Patients discontinuing carboplatin and paclitaxel before disease progression could continue veliparib (or placebo) at an intensified dose of 300 mg twice daily continuously—escalated to 400 mg twice daily if tolerated—until disease progression. Patients in the control group could receive open-label veliparib monotherapy after disease progression. The primary endpoint was investigator-assessed progression-free survival.
Median follow-up at data cutoff (April 2019) was 35.7 months for patients in the veliparib group and 35.5 months in the control group. A total of 41% of patients in the veliparib group and 34% of patients in the control group discontinued carboplatin and paclitaxel before disease progression and received blinded study drug monotherapy.
Median progression-free survival was 14.5 months (95% confidence interval [CI] = 12.5–17.7 months) in the veliparib group vs 12.6 months (95% CI = 10.6–14.4 months) in the control group (hazard ratio [HR] = 0.71, 95% CI = 0.57–0.88; P = .0016). Progression-free survival at 2 and 3 years was 33.6% vs 19.8% and 25.7% vs 10.7%. In a sensitivity analysis of progression-free survival on blinded independent central review, median progression-free survival was 19.3 months (95% CI = 16.5–23.3 months) vs 13.5 months (95% CI = 12.5–16.3 months), with a hazard ratio of 0.70 (95% CI = 0.54–0.90; P = .0054).
Objective response was observed in 75.8% vs 74.1% of patients, with median durations of response of 14.7 vs 11.0 months. Clinical benefit (defined as progression-free survival at week 24) was observed in 90.7% vs 93.2% of patients.

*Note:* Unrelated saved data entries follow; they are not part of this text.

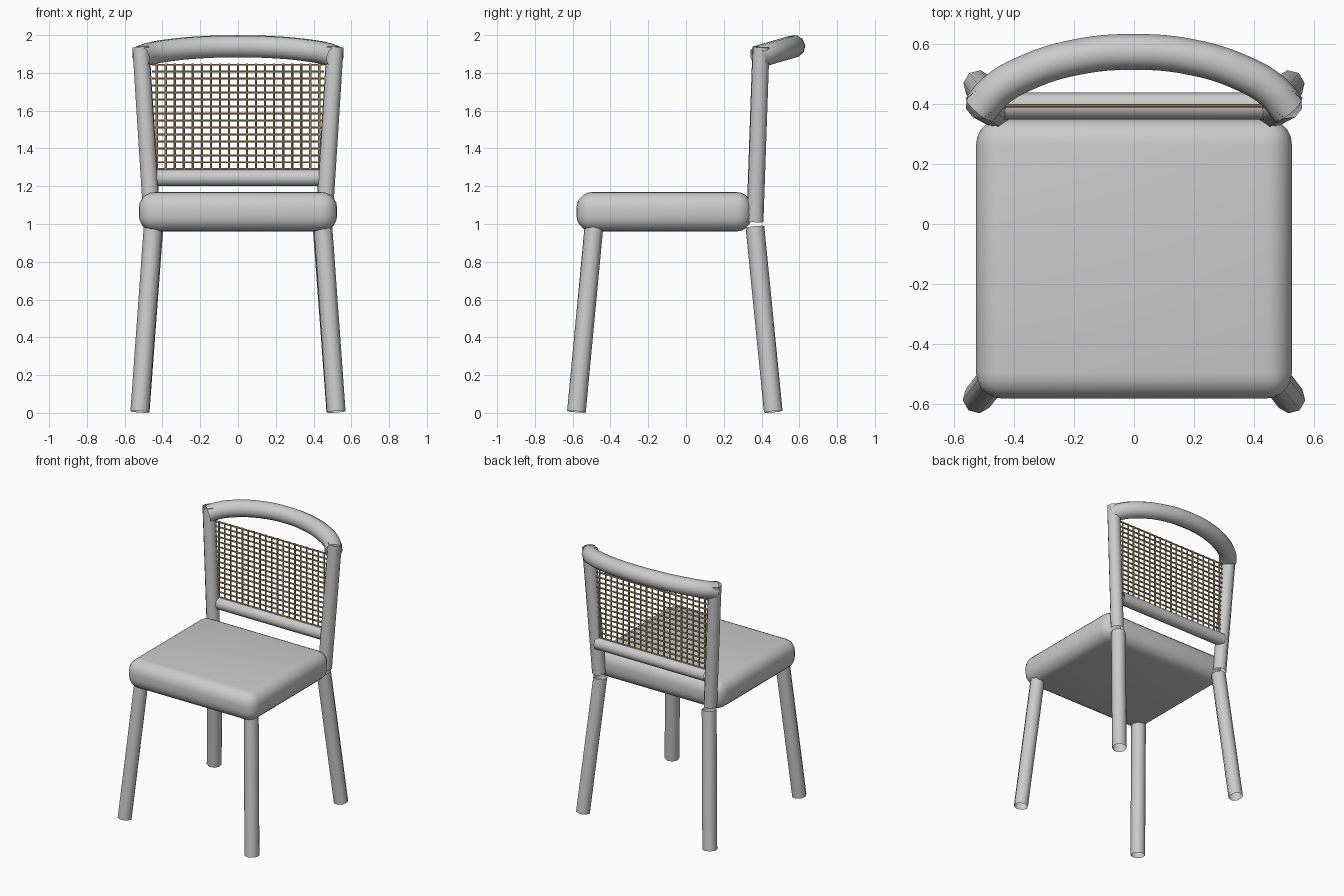
import bpy, math

if "Cube" in bpy.data.objects:
    bpy.data.objects.remove(bpy.data.objects["Cube"])

cane_mat = bpy.data.materials.new("cane")
cane_mat.diffuse_color = (0.5, 0.34, 0.17, 1)
cane_mat.use_nodes = True
cane_mat.node_tree.nodes["Principled BSDF"].inputs["Base Color"].default_value = cane_mat.diffuse_color


def tube(name, paths, radius, res=2, smooth=True, mat=None):
    """One mesh made of round tubes along smooth paths."""
    cu = bpy.data.curves.new(name, 'CURVE')
    cu.dimensions = '3D'
    cu.bevel_depth = radius
    cu.bevel_resolution = res
    cu.resolution_u = 6
    for pts in paths:
        straight = len(pts) == 2
        sp = cu.splines.new('POLY' if straight else 'BEZIER')
        if straight:
            sp.points.add(1)
            for p, co in zip(sp.points, pts):
                p.co = (*co, 1)
        else:
            sp.bezier_points.add(len(pts) - 1)
            for p, co in zip(sp.bezier_points, pts):
                p.co = co
                p.handle_left_type = p.handle_right_type = 'AUTO'
    ob = bpy.data.objects.new(name, cu)
    bpy.context.collection.objects.link(ob)
    bpy.ops.object.select_all(action='DESELECT')
    ob.select_set(True)
    bpy.context.view_layer.objects.active = ob
    bpy.ops.object.convert(target='MESH')
    ob = bpy.context.object
    if smooth:
        bpy.ops.object.shade_smooth_by_angle(angle=math.radians(50))
    if mat:
        ob.data.materials.clear()
        ob.data.materials.append(mat)
    return ob


# Cushioned seat
bpy.ops.mesh.primitive_cube_add(size=1, location=(0, -0.115, 1.065))
seat = bpy.context.object
seat.name = "seat"
seat.scale = (1.05, 0.93, 0.21)
bpy.ops.object.transform_apply(location=False, rotation=False, scale=True)
bev = seat.modifiers.new("round", 'BEVEL')
bev.width = 0.085
bev.segments = 5
bpy.ops.object.modifier_apply(modifier="round")
bpy.ops.object.shade_smooth_by_angle(angle=math.radians(40))

# Splayed legs and back posts, mirrored left and right
for side, s in (("left", -1), ("right", 1)):
    tube(f"front_leg_{side}", [[(s * 0.45, -0.488, 0.98), (s * 0.52, -0.58, 0.006)]], 0.05)
    tube(f"back_leg_{side}", [[(s * 0.445, 0.365, 0.985), (s * 0.518, 0.462, 0.006)]], 0.05)
    tube(f"back_post_{side}", [[(s * 0.455, 0.365, 1.012), (s * 0.514, 0.397, 1.937)]], 0.047)

# Curved top rail, rising toward its middle
half = [(0.515, 0.38), (0.46, 0.443), (0.36, 0.502), (0.19, 0.555)]
plan = [(-x, y) for x, y in half] + [(0, 0.572)] + half[::-1]
tube("top_rail", [[(x, y, 1.885 + (y - 0.38) * 0.29) for x, y in plan]], 0.06, res=3)

# Lower back rail
tube("lower_back_rail", [[(-0.45, 0.393, 1.245), (0.45, 0.393, 1.245)]], 0.045)

# Woven cane panel
cols, rows = 19, 16
tube("cane_verticals",
     [[(-0.43 + 0.86 * i / (cols - 1), 0.393, 1.27), (-0.43 + 0.86 * i / (cols - 1), 0.393, 1.85)]
      for i in range(cols)], 0.006, res=1, mat=cane_mat)
tube("cane_horizontals",
     [[(-0.455, 0.393, 1.29 + 0.553 * j / (rows - 1)), (0.455, 0.393, 1.29 + 0.553 * j / (rows - 1))]
      for j in range(rows)], 0.006, res=1, mat=cane_mat)
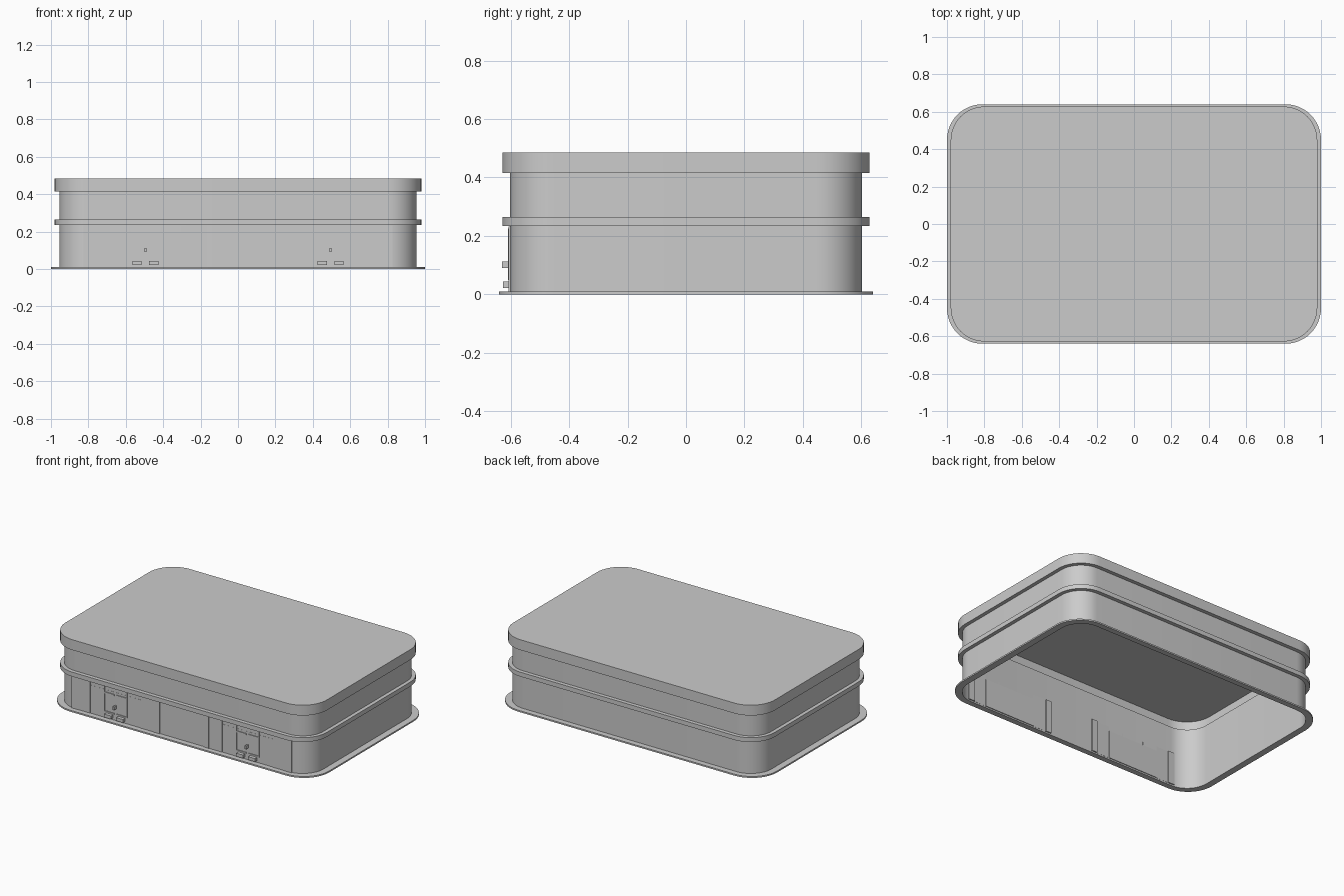
import bpy, bmesh, math

if "Cube" in bpy.data.objects:
    bpy.data.objects.remove(bpy.data.objects["Cube"])

SEG = 12  # segments per rounded corner


def outline(hx, hy, r, z):
    """Points of a rounded rectangle at height z."""
    pts = []
    for k, (sx, sy) in enumerate([(1, 1), (-1, 1), (-1, -1), (1, -1)]):
        for i in range(SEG + 1):
            a = math.pi / 2 * (k + i / SEG)
            pts.append((sx * (hx - r) + r * math.cos(a),
                        sy * (hy - r) + r * math.sin(a), z))
    return pts


def finish(name, bm):
    me = bpy.data.meshes.new(name)
    bm.to_mesh(me)
    bm.free()
    ob = bpy.data.objects.new(name, me)
    bpy.context.collection.objects.link(ob)
    bpy.ops.object.select_all(action='DESELECT')
    ob.select_set(True)
    bpy.context.view_layer.objects.active = ob
    bpy.ops.object.shade_smooth_by_angle(angle=math.radians(30))
    return ob


def loft(name, profile, cap=False, closed=False):
    """Sweep (hx, hy, r, z) sections upward into one shell."""
    bm = bmesh.new()
    rings = [[bm.verts.new(p) for p in outline(*s)] for s in profile]
    pairs = list(zip(rings, rings[1:]))
    if closed:
        pairs.append((rings[-1], rings[0]))
    for a, b in pairs:
        n = len(a)
        for i in range(n):
            j = (i + 1) % n
            bm.faces.new((a[i], a[j], b[j], b[i]))
    if cap:
        bm.faces.new(rings[-1])
    return finish(name, bm)


def boxes(name, specs):
    """Boxes given as (x0, x1, y0, y1, z0, z1), mirrored in x."""
    bm = bmesh.new()
    for x0, x1, y0, y1, z0, z1 in specs:
        for s in (1, -1):
            v = bmesh.ops.create_cube(bm, size=1)['verts']
            bmesh.ops.scale(bm, vec=(x1 - x0, y1 - y0, z1 - z0), verts=v)
            bmesh.ops.translate(bm, vec=(s * (x0 + x1) / 2, (y0 + y1) / 2,
                                         (z0 + z1) / 2), verts=v)
    return finish(name, bm)


WALL = (0.955, 0.602, 0.155)
BAND = (0.98, 0.628, 0.18)
PLATE = (1.0, 0.64, 0.19)

# Main shell
loft("base_plate", [WALL + (0,), PLATE + (0,), PLATE + (0.01,), WALL + (0.01,)],
     closed=True)
loft("outer_wall", [WALL + (0.0,), WALL + (0.415,)])
loft("middle_band", [WALL + (0.235,), BAND + (0.235,), BAND + (0.265,), WALL + (0.265,)],
     closed=True)
loft("roof_cap", [WALL + (0.415,), BAND + (0.415,), BAND + (0.485,)], cap=True)

# Front entrance bays
Z0, Z1 = 0.01, 0.233
boxes("pilasters", [(a, b, -0.607, -0.594, Z0, Z1)
                    for a, b in [(0.165, 0.205), (0.775, 0.825)]])
boxes("side_panels", [(a, b, -0.605, -0.601, Z0, Z1)
                      for a, b in [(0.205, 0.305), (0.685, 0.775)]])
boxes("door_leaves", [(0.305, 0.685, -0.603, -0.597, Z0, 0.2)])

# Thin door trim: outer uprights, split rails and small foot blocks
F, B = -0.608, -0.601
trim = []
for x in (0.411, 0.579):
    trim.append((x - 0.004, x + 0.004, F, B, 0.05, 0.225))
for a, b in [(0.411, 0.487), (0.503, 0.579)]:
    trim.append((a, b, F, B, 0.175, 0.185))
    trim.append((a, b, F, B, 0.05, 0.057))
boxes("door_trim", trim)
boxes("foot_blocks", [(a, b, -0.626, -0.601, 0.022, 0.044)
                      for a, b in [(0.425, 0.475), (0.515, 0.565)]])
boxes("door_handles", [(0.49, 0.5, -0.629, -0.601, 0.09, 0.113)])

In an interim analysis of overall survival at data cutoff, median overall survival was 33.5 months (95% CI = 27.6–37.9 months) in the veliparib group and 28.2 months (95% CI = 24.7–35.2 months) in the control group (HR = 0.95, 95% CI = 0.73–1.23; P = .67). At the time of analysis, 44% of patients in the control group had crossed over to open-label veliparib.
Grade ≥ 3 adverse events occurred in 97% of the veliparib group vs 96% of the control group, with the most common being neutropenia (81% vs 84%), anemia (42% vs 40%), and thrombocytopenia (40% vs 28%). Serious adverse events occurred in 34% vs 29% of patients. Adverse events led to discontinuation of veliparib in 16% of patients and placebo in 11% of patients, carboplatin in 50% vs 41%, and paclitaxel in 46% vs 46%.
Deaths due to adverse events occurred in six patients (2%) in the veliparib group (4 due to malignant neoplasm progression, 1 to pulmonary embolism, and 1 to sepsis) and in three patients (2%) in the control group (2 due to malignant neoplasm progression and 1 due to pulmonary artery thrombosis). None of the deaths was considered related to treatment.
The investigators concluded: “The addition of veliparib to a highly active platinum doublet, with continuation as monotherapy if the doublet were discontinued, resulted in significant and durable improvement in progression-free survival in patients with germline BRCA mutation–associated advanced breast cancer. These data indicate the utility of combining platinum and PARP inhibitors in this patient population.”
Disclosure: The study was funded by AbbVie. For full disclosures of the study authors, visit thelancet.com.The content in this post has not been reviewed by the American Society of Clinical Oncology, Inc. (ASCO®) and does not necessarily reflect the ideas and opinions of ASCO®.